**What is needed:** Reproduce the entries from their first line up to and including the line with "0.085 * (y <". Leave out everything after it.
╭─ Material for this task
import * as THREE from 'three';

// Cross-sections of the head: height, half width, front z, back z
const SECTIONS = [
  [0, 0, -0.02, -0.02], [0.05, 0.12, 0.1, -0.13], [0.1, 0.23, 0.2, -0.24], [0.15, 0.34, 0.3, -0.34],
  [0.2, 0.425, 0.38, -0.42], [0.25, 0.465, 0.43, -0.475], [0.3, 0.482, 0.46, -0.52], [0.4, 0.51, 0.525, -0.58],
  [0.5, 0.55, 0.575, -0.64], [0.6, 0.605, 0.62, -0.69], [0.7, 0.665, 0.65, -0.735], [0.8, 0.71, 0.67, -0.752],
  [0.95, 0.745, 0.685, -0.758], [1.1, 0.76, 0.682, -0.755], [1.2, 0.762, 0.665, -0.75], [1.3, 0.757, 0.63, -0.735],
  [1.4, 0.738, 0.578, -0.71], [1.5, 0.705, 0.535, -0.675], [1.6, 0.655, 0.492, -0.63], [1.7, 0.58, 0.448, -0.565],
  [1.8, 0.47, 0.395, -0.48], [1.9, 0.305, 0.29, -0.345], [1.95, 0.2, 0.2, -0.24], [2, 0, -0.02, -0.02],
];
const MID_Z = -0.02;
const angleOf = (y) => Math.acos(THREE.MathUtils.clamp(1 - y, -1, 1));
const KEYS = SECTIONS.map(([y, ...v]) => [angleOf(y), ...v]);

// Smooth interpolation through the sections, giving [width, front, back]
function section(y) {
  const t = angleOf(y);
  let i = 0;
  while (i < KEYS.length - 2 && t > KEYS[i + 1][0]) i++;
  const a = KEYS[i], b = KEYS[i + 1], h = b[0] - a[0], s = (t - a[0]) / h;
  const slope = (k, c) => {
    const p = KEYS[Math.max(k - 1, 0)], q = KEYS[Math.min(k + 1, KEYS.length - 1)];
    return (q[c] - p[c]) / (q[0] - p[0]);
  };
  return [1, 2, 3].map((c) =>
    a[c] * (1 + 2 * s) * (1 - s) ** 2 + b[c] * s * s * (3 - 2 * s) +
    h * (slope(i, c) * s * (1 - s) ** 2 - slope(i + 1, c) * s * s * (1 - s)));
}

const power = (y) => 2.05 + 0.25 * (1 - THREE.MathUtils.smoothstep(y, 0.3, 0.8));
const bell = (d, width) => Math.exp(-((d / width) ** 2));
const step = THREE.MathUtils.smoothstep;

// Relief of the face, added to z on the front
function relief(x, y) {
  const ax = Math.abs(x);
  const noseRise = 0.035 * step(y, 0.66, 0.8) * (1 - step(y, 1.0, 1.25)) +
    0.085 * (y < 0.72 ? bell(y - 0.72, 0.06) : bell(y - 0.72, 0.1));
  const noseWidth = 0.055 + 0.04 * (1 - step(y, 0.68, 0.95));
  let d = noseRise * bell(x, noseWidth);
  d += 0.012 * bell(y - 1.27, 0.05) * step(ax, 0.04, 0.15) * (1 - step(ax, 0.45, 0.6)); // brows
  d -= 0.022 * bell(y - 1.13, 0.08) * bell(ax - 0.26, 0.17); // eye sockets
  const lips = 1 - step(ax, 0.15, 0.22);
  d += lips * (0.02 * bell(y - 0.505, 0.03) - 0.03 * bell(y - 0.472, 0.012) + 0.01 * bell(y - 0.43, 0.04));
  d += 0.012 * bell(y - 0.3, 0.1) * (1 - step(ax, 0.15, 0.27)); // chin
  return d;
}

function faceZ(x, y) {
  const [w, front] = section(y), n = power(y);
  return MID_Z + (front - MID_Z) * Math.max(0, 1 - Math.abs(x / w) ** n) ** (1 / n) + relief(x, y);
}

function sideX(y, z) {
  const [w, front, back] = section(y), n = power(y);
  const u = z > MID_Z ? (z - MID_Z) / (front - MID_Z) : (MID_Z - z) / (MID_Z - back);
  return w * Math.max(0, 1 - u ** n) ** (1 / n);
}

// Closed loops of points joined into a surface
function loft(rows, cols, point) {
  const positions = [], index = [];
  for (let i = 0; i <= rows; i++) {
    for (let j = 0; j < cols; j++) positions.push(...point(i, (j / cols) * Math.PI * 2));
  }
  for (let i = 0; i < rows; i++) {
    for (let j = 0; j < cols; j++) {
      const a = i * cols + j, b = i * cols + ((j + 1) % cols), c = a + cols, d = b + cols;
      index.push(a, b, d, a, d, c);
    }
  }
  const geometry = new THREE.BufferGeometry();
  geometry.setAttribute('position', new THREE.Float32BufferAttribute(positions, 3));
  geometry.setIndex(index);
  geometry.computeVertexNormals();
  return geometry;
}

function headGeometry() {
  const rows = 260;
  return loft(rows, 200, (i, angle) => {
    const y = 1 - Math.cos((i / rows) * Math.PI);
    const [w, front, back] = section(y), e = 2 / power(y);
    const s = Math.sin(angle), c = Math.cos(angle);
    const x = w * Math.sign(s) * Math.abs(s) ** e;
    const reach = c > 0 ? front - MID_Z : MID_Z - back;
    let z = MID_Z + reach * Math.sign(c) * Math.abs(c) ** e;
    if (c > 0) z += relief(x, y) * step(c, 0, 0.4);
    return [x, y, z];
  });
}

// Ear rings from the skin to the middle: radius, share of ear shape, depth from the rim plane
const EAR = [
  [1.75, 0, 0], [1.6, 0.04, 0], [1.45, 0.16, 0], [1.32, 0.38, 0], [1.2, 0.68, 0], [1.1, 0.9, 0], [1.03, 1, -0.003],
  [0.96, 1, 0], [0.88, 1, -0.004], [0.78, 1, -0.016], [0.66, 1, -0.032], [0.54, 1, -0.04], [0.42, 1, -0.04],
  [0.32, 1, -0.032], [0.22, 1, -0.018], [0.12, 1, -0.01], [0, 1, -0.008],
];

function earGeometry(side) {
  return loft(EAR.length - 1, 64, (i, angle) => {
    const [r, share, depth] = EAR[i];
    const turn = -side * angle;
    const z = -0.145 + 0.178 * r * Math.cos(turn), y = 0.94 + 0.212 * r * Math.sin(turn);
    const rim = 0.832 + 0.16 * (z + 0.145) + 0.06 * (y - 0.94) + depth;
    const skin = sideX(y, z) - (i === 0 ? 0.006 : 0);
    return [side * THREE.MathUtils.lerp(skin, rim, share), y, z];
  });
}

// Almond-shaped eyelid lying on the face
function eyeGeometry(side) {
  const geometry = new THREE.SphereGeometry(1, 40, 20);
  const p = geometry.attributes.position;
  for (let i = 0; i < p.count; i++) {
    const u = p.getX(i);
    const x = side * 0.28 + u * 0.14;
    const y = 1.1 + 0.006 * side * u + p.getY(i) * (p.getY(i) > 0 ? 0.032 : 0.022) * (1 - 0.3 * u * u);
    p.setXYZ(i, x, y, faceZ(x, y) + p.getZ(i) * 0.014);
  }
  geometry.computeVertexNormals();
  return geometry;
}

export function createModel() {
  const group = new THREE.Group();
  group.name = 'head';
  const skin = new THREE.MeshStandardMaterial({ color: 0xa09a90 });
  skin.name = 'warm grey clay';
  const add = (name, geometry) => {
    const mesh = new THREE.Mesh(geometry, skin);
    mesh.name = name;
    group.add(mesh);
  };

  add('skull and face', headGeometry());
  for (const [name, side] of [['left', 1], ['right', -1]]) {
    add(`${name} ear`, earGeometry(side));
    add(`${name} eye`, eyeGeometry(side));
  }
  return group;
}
╰─
**Task solution:**
import * as THREE from 'three';

// Cross-sections of the head: height, half width, front z, back z
const SECTIONS = [
  [0, 0, -0.02, -0.02], [0.05, 0.12, 0.1, -0.13], [0.1, 0.23, 0.2, -0.24], [0.15, 0.34, 0.3, -0.34],
  [0.2, 0.425, 0.38, -0.42], [0.25, 0.465, 0.43, -0.475], [0.3, 0.482, 0.46, -0.52], [0.4, 0.51, 0.525, -0.58],
  [0.5, 0.55, 0.575, -0.64], [0.6, 0.605, 0.62, -0.69], [0.7, 0.665, 0.65, -0.735], [0.8, 0.71, 0.67, -0.752],
  [0.95, 0.745, 0.685, -0.758], [1.1, 0.76, 0.682, -0.755], [1.2, 0.762, 0.665, -0.75], [1.3, 0.757, 0.63, -0.735],
  [1.4, 0.738, 0.578, -0.71], [1.5, 0.705, 0.535, -0.675], [1.6, 0.655, 0.492, -0.63], [1.7, 0.58, 0.448, -0.565],
  [1.8, 0.47, 0.395, -0.48], [1.9, 0.305, 0.29, -0.345], [1.95, 0.2, 0.2, -0.24], [2, 0, -0.02, -0.02],
];
const MID_Z = -0.02;
const angleOf = (y) => Math.acos(THREE.MathUtils.clamp(1 - y, -1, 1));
const KEYS = SECTIONS.map(([y, ...v]) => [angleOf(y), ...v]);

// Smooth interpolation through the sections, giving [width, front, back]
function section(y) {
  const t = angleOf(y);
  let i = 0;
  while (i < KEYS.length - 2 && t > KEYS[i + 1][0]) i++;
  const a = KEYS[i], b = KEYS[i + 1], h = b[0] - a[0], s = (t - a[0]) / h;
  const slope = (k, c) => {
    const p = KEYS[Math.max(k - 1, 0)], q = KEYS[Math.min(k + 1, KEYS.length - 1)];
    return (q[c] - p[c]) / (q[0] - p[0]);
  };
  return [1, 2, 3].map((c) =>
    a[c] * (1 + 2 * s) * (1 - s) ** 2 + b[c] * s * s * (3 - 2 * s) +
    h * (slope(i, c) * s * (1 - s) ** 2 - slope(i + 1, c) * s * s * (1 - s)));
}

const power = (y) => 2.05 + 0.25 * (1 - THREE.MathUtils.smoothstep(y, 0.3, 0.8));
const bell = (d, width) => Math.exp(-((d / width) ** 2));
const step = THREE.MathUtils.smoothstep;

// Relief of the face, added to z on the front
function relief(x, y) {
  const ax = Math.abs(x);
  const noseRise = 0.035 * step(y, 0.66, 0.8) * (1 - step(y, 1.0, 1.25)) +
    0.085 * (y < 0.72 ? bell(y - 0.72, 0.06) : bell(y - 0.72, 0.1));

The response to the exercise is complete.